The next hour was slow going, and while many EU stations were head, none were worked. S&Ping for the loud EU stations was worthless none of them were hearing me. I needed to find another clear frequency in EU and call CQ again. At 03:41z, DJ4AX found me. Then LY3UM found me 4 minutes later. YES! But in the next few minutes, another weak EU station fired up underneath me. This time I decided to stay put, since I had a decent rate of US/VE and Caribbean stations calling me.
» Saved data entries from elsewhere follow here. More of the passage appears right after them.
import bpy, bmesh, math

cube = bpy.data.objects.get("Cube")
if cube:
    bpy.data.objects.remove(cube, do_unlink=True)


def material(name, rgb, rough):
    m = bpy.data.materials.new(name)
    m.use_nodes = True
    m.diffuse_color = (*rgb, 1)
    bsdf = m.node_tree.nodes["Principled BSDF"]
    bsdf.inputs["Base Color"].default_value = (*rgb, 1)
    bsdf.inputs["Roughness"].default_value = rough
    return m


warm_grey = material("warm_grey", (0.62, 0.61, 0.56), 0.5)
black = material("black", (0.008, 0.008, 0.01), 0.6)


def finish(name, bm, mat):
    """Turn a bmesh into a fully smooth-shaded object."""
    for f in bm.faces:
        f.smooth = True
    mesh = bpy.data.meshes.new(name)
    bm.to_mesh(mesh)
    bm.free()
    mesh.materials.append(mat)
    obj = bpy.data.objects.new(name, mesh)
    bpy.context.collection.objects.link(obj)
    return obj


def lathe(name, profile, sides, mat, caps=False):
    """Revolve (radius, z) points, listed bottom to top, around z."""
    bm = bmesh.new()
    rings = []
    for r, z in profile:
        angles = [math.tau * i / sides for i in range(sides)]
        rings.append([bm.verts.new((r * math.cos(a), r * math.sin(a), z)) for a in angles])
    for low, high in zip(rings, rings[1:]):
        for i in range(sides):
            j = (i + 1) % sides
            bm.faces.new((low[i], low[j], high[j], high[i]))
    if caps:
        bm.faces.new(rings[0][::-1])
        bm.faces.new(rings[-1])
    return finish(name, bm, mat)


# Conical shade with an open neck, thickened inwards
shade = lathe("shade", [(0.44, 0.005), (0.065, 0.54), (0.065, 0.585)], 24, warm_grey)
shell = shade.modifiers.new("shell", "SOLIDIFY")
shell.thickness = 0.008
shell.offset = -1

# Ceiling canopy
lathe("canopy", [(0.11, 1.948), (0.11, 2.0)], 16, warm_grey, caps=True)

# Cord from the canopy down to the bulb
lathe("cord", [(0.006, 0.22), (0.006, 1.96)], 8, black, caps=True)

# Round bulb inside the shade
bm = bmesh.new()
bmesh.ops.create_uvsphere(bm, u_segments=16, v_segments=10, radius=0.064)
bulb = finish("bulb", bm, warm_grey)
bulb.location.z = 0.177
At 04:24z, I was still on the same frequency, but all of a sudden the weak EU station wasn't there any more! I had a big smile on my face, since I knew there was a good chance EU would find me. About 2 minutes after the weak EU station QSYed, UA6LV called me! I nearly fell out of my chair. (UA6LV is now the first station outside NA to work the 6Y QRP stations on 6 bands). Just after I signed with UA6LV, ON4WW called in. Two minutes later, I4AVG and IK4WMA called in for back-to-back QSOs. Then my worst fear happened again: a weak EU stole my frequency. I was forced to QSY during a very productive period.
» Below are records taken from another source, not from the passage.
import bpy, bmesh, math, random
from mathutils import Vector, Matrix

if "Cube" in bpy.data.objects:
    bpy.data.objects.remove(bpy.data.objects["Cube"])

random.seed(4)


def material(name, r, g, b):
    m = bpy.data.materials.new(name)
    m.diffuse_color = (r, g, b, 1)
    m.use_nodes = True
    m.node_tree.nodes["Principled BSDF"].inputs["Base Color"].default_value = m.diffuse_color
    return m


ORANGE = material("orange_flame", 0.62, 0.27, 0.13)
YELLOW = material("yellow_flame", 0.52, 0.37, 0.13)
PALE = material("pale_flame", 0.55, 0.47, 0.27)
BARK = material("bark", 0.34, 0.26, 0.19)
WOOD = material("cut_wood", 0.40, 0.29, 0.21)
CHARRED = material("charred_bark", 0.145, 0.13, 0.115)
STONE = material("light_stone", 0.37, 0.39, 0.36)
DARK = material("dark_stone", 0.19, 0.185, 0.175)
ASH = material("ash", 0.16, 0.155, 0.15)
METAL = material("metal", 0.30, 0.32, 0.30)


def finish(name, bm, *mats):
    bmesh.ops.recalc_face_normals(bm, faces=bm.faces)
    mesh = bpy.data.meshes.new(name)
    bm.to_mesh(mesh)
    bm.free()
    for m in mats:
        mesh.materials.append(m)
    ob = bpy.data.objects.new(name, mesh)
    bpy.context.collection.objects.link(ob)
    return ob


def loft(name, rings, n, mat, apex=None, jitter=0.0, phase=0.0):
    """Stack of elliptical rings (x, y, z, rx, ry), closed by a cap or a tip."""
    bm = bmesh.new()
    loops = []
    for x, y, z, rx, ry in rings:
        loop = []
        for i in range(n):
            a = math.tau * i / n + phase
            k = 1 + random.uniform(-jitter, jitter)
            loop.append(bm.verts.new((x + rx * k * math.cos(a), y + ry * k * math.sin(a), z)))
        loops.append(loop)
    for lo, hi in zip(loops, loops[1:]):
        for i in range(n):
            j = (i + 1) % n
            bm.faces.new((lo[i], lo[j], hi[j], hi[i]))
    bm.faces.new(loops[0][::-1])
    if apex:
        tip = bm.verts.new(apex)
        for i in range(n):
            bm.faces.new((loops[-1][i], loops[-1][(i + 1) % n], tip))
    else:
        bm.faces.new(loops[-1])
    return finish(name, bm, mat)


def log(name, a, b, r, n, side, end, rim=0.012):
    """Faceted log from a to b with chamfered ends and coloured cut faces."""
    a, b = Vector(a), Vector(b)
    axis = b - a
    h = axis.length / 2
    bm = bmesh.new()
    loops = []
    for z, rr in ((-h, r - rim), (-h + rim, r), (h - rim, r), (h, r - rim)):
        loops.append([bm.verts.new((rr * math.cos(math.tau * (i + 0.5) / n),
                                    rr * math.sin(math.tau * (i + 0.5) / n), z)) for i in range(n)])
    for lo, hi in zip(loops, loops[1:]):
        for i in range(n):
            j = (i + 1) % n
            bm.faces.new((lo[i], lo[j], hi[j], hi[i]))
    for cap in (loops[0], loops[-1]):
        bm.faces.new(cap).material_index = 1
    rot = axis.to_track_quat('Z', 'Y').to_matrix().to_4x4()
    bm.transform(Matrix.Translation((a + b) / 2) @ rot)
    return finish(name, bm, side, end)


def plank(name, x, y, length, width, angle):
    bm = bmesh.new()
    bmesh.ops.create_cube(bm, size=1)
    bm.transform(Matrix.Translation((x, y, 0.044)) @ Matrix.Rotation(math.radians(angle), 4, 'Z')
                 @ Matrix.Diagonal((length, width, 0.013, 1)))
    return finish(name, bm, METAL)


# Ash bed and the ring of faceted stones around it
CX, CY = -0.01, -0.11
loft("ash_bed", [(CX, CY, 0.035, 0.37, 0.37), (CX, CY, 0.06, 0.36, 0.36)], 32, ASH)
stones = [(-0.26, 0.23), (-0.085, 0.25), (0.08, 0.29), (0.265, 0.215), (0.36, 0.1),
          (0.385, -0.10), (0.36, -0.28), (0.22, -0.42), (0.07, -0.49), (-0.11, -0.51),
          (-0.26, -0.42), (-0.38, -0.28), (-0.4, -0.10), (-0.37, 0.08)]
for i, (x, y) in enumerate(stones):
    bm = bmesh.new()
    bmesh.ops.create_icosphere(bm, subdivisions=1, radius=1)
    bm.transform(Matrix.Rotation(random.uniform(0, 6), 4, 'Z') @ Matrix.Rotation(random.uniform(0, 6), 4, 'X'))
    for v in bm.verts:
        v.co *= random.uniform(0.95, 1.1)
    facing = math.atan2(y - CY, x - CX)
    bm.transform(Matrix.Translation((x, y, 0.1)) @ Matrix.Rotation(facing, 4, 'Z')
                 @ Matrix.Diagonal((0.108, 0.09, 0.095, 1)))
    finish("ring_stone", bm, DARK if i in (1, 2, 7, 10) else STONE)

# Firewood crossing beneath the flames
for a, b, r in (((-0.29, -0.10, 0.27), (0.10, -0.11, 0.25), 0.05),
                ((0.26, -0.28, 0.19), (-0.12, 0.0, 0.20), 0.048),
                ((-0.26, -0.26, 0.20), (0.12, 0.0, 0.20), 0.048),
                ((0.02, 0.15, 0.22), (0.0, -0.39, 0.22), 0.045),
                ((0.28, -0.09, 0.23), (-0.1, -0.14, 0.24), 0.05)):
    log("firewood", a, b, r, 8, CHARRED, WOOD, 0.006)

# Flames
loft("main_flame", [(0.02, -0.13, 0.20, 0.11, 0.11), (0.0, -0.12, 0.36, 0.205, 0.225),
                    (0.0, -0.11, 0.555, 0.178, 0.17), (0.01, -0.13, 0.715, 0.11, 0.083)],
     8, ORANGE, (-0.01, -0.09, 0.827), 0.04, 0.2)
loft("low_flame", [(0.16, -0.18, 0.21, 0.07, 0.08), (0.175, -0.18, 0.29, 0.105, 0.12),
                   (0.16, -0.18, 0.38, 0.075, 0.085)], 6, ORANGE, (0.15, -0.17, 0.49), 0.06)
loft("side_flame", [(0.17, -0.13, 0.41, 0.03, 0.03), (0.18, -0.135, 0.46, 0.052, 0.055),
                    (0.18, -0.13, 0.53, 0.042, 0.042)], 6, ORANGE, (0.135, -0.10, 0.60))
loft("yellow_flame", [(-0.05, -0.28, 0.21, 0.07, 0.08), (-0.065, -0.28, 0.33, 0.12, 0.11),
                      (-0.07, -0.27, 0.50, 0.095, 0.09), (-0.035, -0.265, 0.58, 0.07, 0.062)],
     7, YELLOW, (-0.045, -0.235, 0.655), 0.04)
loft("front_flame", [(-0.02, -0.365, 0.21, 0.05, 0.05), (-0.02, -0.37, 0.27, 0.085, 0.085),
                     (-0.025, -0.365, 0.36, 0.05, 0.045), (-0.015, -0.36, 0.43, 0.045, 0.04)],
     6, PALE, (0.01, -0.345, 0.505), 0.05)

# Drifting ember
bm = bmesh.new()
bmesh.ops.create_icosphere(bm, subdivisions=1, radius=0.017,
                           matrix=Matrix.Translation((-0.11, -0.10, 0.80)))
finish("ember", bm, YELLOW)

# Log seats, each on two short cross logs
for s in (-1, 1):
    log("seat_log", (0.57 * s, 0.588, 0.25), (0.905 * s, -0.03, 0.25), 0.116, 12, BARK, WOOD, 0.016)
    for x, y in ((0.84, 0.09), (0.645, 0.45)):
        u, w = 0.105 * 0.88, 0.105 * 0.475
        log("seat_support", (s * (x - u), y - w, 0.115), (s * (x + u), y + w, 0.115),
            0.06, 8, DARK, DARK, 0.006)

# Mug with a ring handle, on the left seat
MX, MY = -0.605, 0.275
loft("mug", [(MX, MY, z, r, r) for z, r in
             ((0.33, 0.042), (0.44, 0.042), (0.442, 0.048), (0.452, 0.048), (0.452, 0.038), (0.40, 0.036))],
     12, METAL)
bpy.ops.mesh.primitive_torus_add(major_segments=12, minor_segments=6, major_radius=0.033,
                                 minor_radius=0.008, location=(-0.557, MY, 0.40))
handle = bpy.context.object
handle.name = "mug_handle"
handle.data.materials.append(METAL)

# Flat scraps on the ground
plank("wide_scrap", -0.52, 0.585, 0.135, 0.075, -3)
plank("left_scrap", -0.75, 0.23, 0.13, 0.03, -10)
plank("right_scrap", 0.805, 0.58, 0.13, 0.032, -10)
In the following hour, I found many clear frequencies in EU, but within a few minutes a weak EU station would take the frequency. Every 5-10 minutes I had to QSY. On the plus side, it was obvious I could hear EU well enough to find the occasionally clear spots. Other than US stations, no EU went into the log during that hour.

At around 05:21z, I again found a clear frequency in EU. After a few CQ's, I got a quick packet pileup of USA stations, and I was hoping for the best. Five minutes later, RL3A found me. OK, bring them on! Seven minutes later, OK5W found me too. But tragedy struck again: a weak EU station started to call CQ on my frequency. Since sunrise was sweeping across EU, I again tried (in vain) to find a clear frequency in EU to call CQ. RL3A was the last EU station who called me on my run frequency. About an hour later, GM5A peaked at his sunrise, and after many tries, he finally got my callsign. He was the last EU in the log, and the only EU station who heard me while S&Ping.
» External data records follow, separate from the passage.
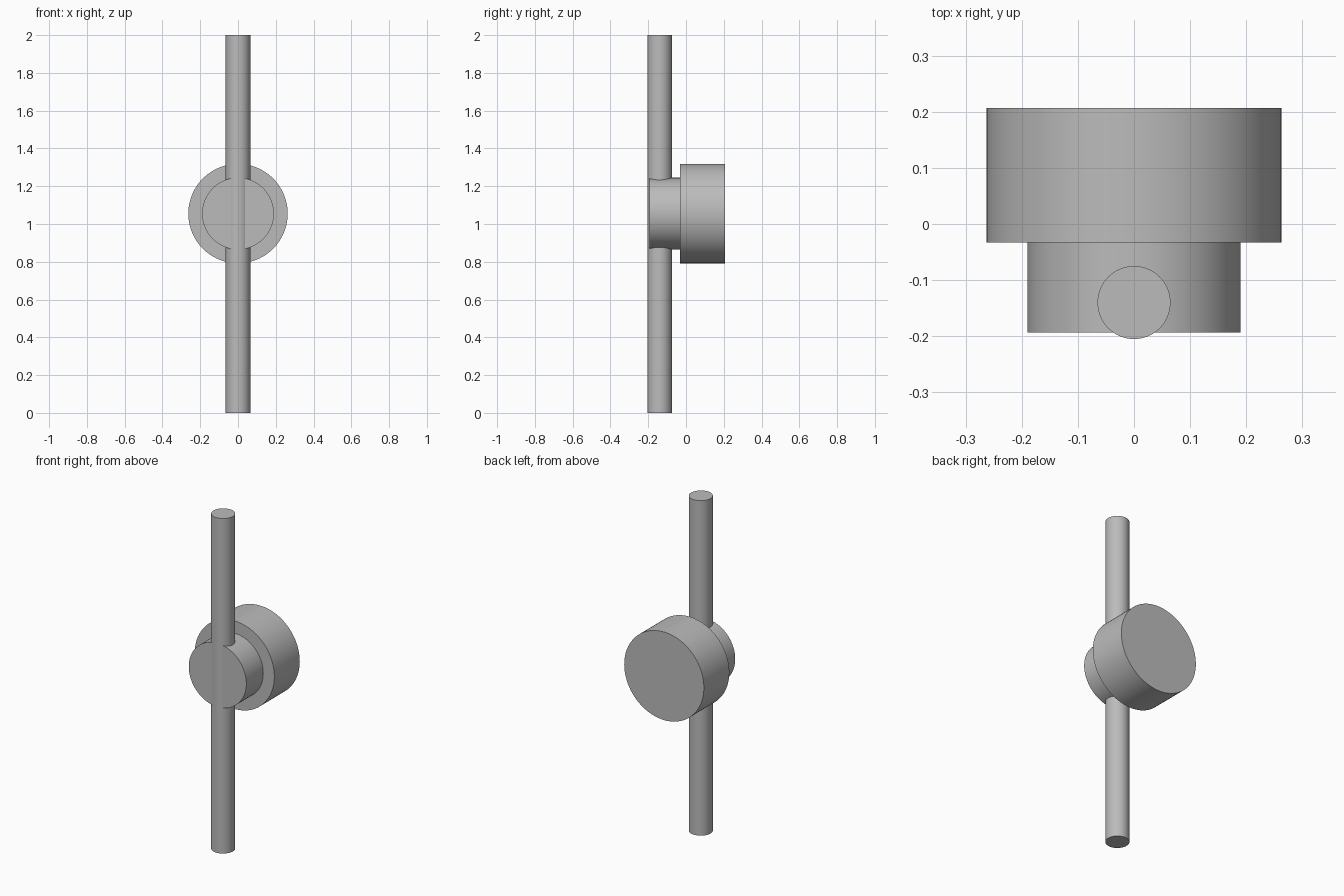
import bpy
import math

cube = bpy.data.objects.get("Cube")
if cube:
    bpy.data.objects.remove(cube, do_unlink=True)

# Single plain grey material
GREY = (0.5, 0.5, 0.5, 1.0)
grey = bpy.data.materials.new("plain grey")
grey.use_nodes = True
grey.diffuse_color = GREY
grey.node_tree.nodes["Principled BSDF"].inputs["Base Color"].default_value = GREY

AXIS_Z = 1.055
FACING_FRONT = (math.pi / 2, 0, 0)


def cylinder(name, radius, depth, location, rotation=(0, 0, 0)):
    bpy.ops.mesh.primitive_cylinder_add(vertices=96, radius=radius, depth=depth,
                                        location=location, rotation=rotation)
    obj = bpy.context.object
    obj.name = name
    obj.data.materials.append(grey)
    bpy.ops.object.shade_smooth_by_angle(angle=math.radians(30))
    return obj


def disc(name, radius, front, back):
    return cylinder(name, radius, back - front,
                    (0, (front + back) / 2, AXIS_Z), FACING_FRONT)


# Upright rod passing through the hub
cylinder("upright_rod", 0.065, 2.0, (0, -0.14, 1.0))

# Wide base at the back, narrower hub in front
disc("back_base", 0.263, -0.033, 0.207)
disc("front_hub", 0.19, -0.193, -0.033)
Every contest is always an educational experience, and this was no different. I built upon my previous QRP strategy, with only minor changes on 160m. Conditions were rather poor compared to other 6Y 160m efforts we have done, so it's my belief that under more normal conditions, I could just about double this year's claimed score. My score was 501 QSOs (including +50 dupes), 14 Zones, and 31 Countries, for a claimed score of 41,760. The old 160 QRP record held by ES1CW (1996) was 28,670.

With a good EU opening, I was assuming I would work over 50 countries (total), but I ended up with 31. Part of my poor multiplier count was due to missing about 6 rather easy Caribbean mults who never found me, or I could not break the pileup. It was clear that EU stations could hear me on a clear frequency in EU, but finding and keeping a frequency proved to be harder than I thought, and cost me many mults. The issue was not the lack of signal strength to make a QSO, but the lack of signal strength to be heard through the local EU QRM.

My claimed score is actually lower than last year when Larry, W7CB, manned 6Y0A in 2002. Larry had more QSOs, similar countries, but fewer zones. While Larry's claimed score was higher, he had 20-30 over S9 QRN the entire weekend, so he missed the record by 3 QSOs due to QRN-induced logging errors. This year I could out-hear almost every station, so I expect my UBN reductions will be low enough for me to hold onto the world record.

Should this world record hold, Team Vertical will hold every QRP single band record. With both QRO, Low Power, and QRP operating experience, the delta between QRO and QRP is much smaller than we expected. Some of that difference was explored in an NCJ article I wrote a year or two ago.

Many thanks to everyone who worked me, and more importantly spotted me! A special thanks to the EU stations who called me and brought some excitement to the contest.

73, Kenny K2KW/6Y5 a.k.a 6Y0A